Unlike corporate income taxes, which are levied on a company’s net income (or profit), franchise taxes (or capital stock taxes) are levied on a company’s net worth. As a form of corporate wealth taxation, the franchise tax exhibits many of the inefficient characteristics of a personal wealth tax, but with additional implications for the economy.
“Share capital”, targeted by this tax, includes the value of all the physical components a company uses to generate its goods or services, less the company’s debt. Franchise taxes are levied regardless of whether a business is making a profit, which makes them especially onerous for new businesses that have not yet made a profit and for all businesses in an economic downturn.

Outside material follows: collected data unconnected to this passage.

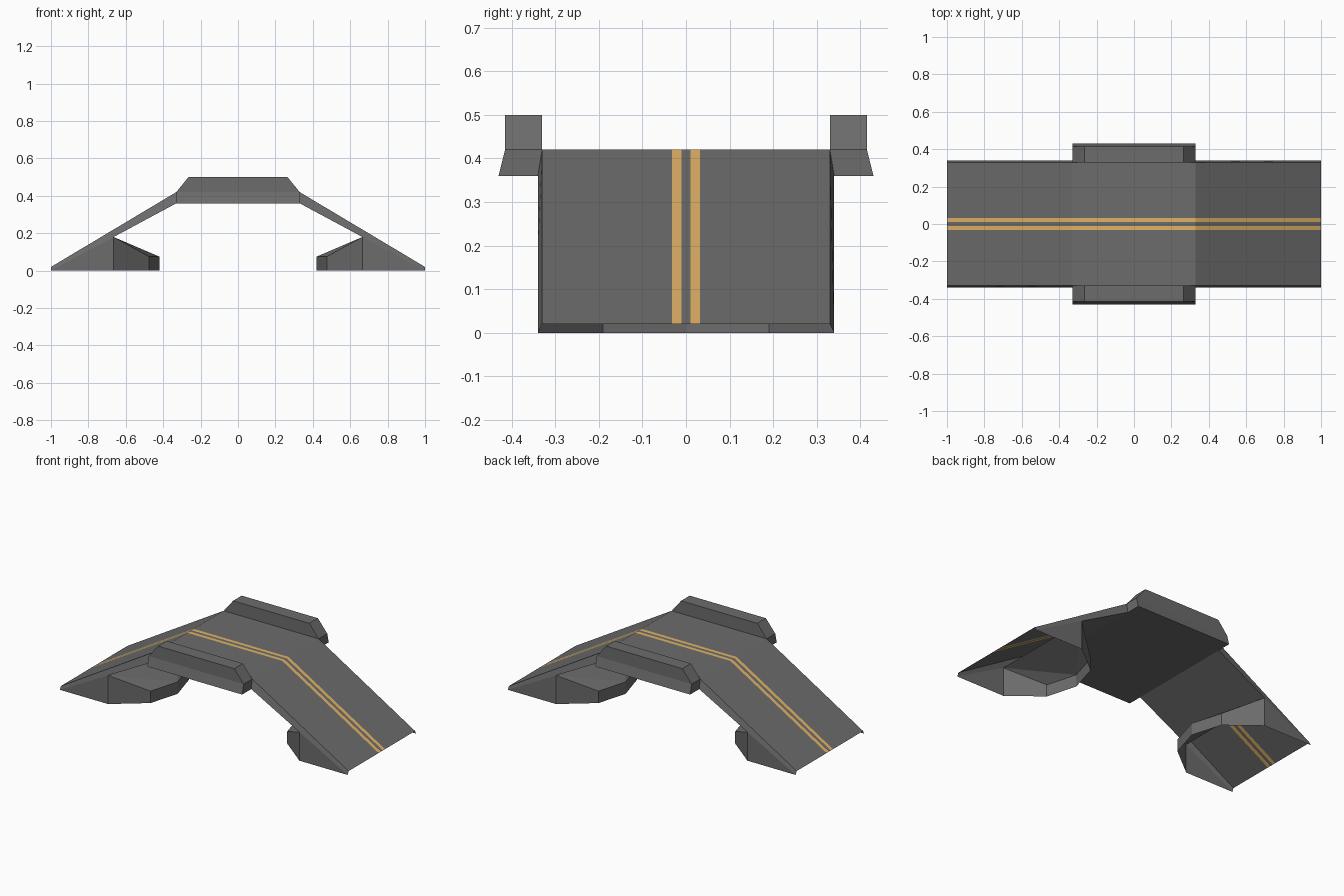
import bpy
import bmesh

if "Cube" in bpy.data.objects:
    bpy.data.objects.remove(bpy.data.objects["Cube"])


def material(name, rgb):
    m = bpy.data.materials.new(name)
    m.diffuse_color = (*rgb, 1)
    m.use_nodes = True
    m.node_tree.nodes["Principled BSDF"].inputs["Base Color"].default_value = m.diffuse_color
    return m


ASPHALT = material("dark_grey", (0.15, 0.15, 0.15))
YELLOW = material("lane_yellow", (0.75, 0.45, 0.13))


def quarter(name, faces):
    """Build faces of the +x +y quarter, then mirror to all four quarters.
    Each face is (corner list, material index)."""
    bm = bmesh.new()
    for corners, mat in faces:
        f = bm.faces.new([bm.verts.new(c) for c in corners])
        f.material_index = mat
    bmesh.ops.remove_doubles(bm, verts=bm.verts, dist=1e-5)
    me = bpy.data.meshes.new(name)
    bm.to_mesh(me)
    bm.free()
    me.materials.append(ASPHALT)
    me.materials.append(YELLOW)
    ob = bpy.data.objects.new(name, me)
    bpy.context.collection.objects.link(ob)
    mod = ob.modifiers.new("mirror", 'MIRROR')
    mod.use_axis = (True, True, False)
    mod.merge_threshold = 1e-4
    return ob


W, WB = 0.33, 0.34                               # half width at top and bottom
TOP = [(0, 0.42), (0.33, 0.42), (1, 0.02)]       # road surface profile (x, z)
UNDER = [(0, 0.36), (0.33, 0.36), (0.665, 0.18)]  # underside profile

# Road surface, with the lane stripe as a coloured strip
road = []
for (x0, z0), (x1, z1) in zip(TOP, TOP[1:]):
    for y0, y1, mat in [(0, 0.01, 0), (0.01, 0.032, 1), (0.032, W, 0)]:
        road.append(([(x0, y0, z0), (x1, y0, z1), (x1, y1, z1), (x0, y1, z0)], mat))
quarter("road_surface", road)

# Underside of deck and upper ramps
quarter("underside", [
    ([(x0, 0, z0), (x0, WB, z0), (x1, WB, z1), (x1, 0, z1)], 0)
    for (x0, z0), (x1, z1) in zip(UNDER, UNDER[1:])])

# Slanted ramp edge and the wall below the ramp foot (hollow, open at the end)
quarter("ramp_sides", [
    ([(0.33, WB, 0.36), (0.33, W, 0.42), (1, W, 0.02), (1, WB, 0), (0.665, WB, 0.18)], 0),
    ([(0.665, WB, 0), (0.665, WB, 0.18), (1, WB, 0)], 0)])

# Pointed abutments under the ramps
plan = [(0.665, WB, 0.18), (0.475, 0.19, 0.075), (0.42, 0, 0.075)]
a, b, c = plan
abut = [([(q[0], q[1], 0), q, p, (p[0], p[1], 0)], 0) for p, q in zip(plan, plan[1:])]
abut += [([a, b, c], 0), ([a, c, (0.665, 0, 0.18)], 0)]
quarter("abutments", abut)

# Parapets: section corners inner/outer (x end, y in, y out, z) per level
X, XT, YO, YB = 0.33, 0.265, 0.415, 0.43
quarter("parapets", [
    ([(0, WB, .36), (0, YB, .36), (X, YB, .36), (X, WB, .36)], 0),
    ([(0, YB, .36), (0, YO, .42), (X, YO, .42), (X, YB, .36)], 0),
    ([(0, YO, .42), (0, YO, .5), (XT, YO, .5), (X, YO, .42)], 0),
    ([(0, W, .5), (XT, W, .5), (XT, YO, .5), (0, YO, .5)], 0),
    ([(0, W, .42), (X, W, .42), (XT, W, .5), (0, W, .5)], 0),
    ([(X, WB, .36), (X, YB, .36), (X, YO, .42), (X, W, .42)], 0),
    ([(X, W, .42), (X, YO, .42), (XT, YO, .5), (XT, W, .5)], 0)])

Over the past 10 years, legislators have become aware of the problems with franchise taxes. As a result, four states have completely repealed their franchise taxes and two more are in the process of phasing them out.
Tennessee would do well to follow suit in any way possible. Since the franchise tax represents a significant portion of the state’s business revenue (the tax brought in $1.07 billion to the state in FISCAL YEAR 2021), a full repeal in the near future would likely be difficult. However, lawmakers should pursue creating a payment cap and lowering rates to reduce the state’s reliance on the franchise tax.
Tennessee also levies a low-rate gross receipts tax on all businesses that have a connection to the state. The rates vary from 0.02% to 0.3%, depending on the classifications of the companies. Unlike corporate income taxes, which target actual profits, gross receipts taxes are applied to a company’s gross sales, with no deductions for business expenses such as compensation and cost of goods sold. Seven states currently levy gross receipts taxes.
Even with rates as low as Tennessee’s, gross receipts taxes can cause economic damage. Business-to-business transactions are not exempt, so the same economic value is taxed in every transaction in the production process. This compounds the effect of the tax, which can lead to higher prices for customers, lower wages for workers, or more limited job opportunities. The companies concerned are encouraged to integrate vertically, to change sectors or to leave the tax jurisdiction.
Firms and industries with lower profit margins or more stages in the production process – each taxed separately – are hit harder by gross receipts taxes than high-margin firms that are vertically integrated. Differential rates attempt to adjust for these industry-to-industry differences, but do so imperfectly. As with franchise taxes, gross receipts taxes can be particularly severe for start-ups and entrepreneurs, who typically incur losses in the first few years while still having to pay gross receipts.
The State relies less on this tax than on the franchise tax, the gross receipts reported $264 million for the state in fiscal year 2021. The local portion of business tax makes complete elimination a difficult conversation. However, since Tennessee’s gross revenue rates are already relatively low, lawmakers can work to further reduce reliance on such an economically harmful tax at the state level.
At a time when businesses and workers are increasingly mobile, state tax competition becomes more important than ever. Tennessee has already taken important steps in the right direction, and the legislature seems interested in continuing that progress. If lawmakers want to make the state as competitive as possible, they should take this opportunity to improve the state’s corporate tax structure and reduce the state’s reliance on its franchises and most economically damaging gross receipts taxes.
As they begin another legislative session, lawmakers can celebrate past successes while pushing to make the voluntary state a more attractive business destination.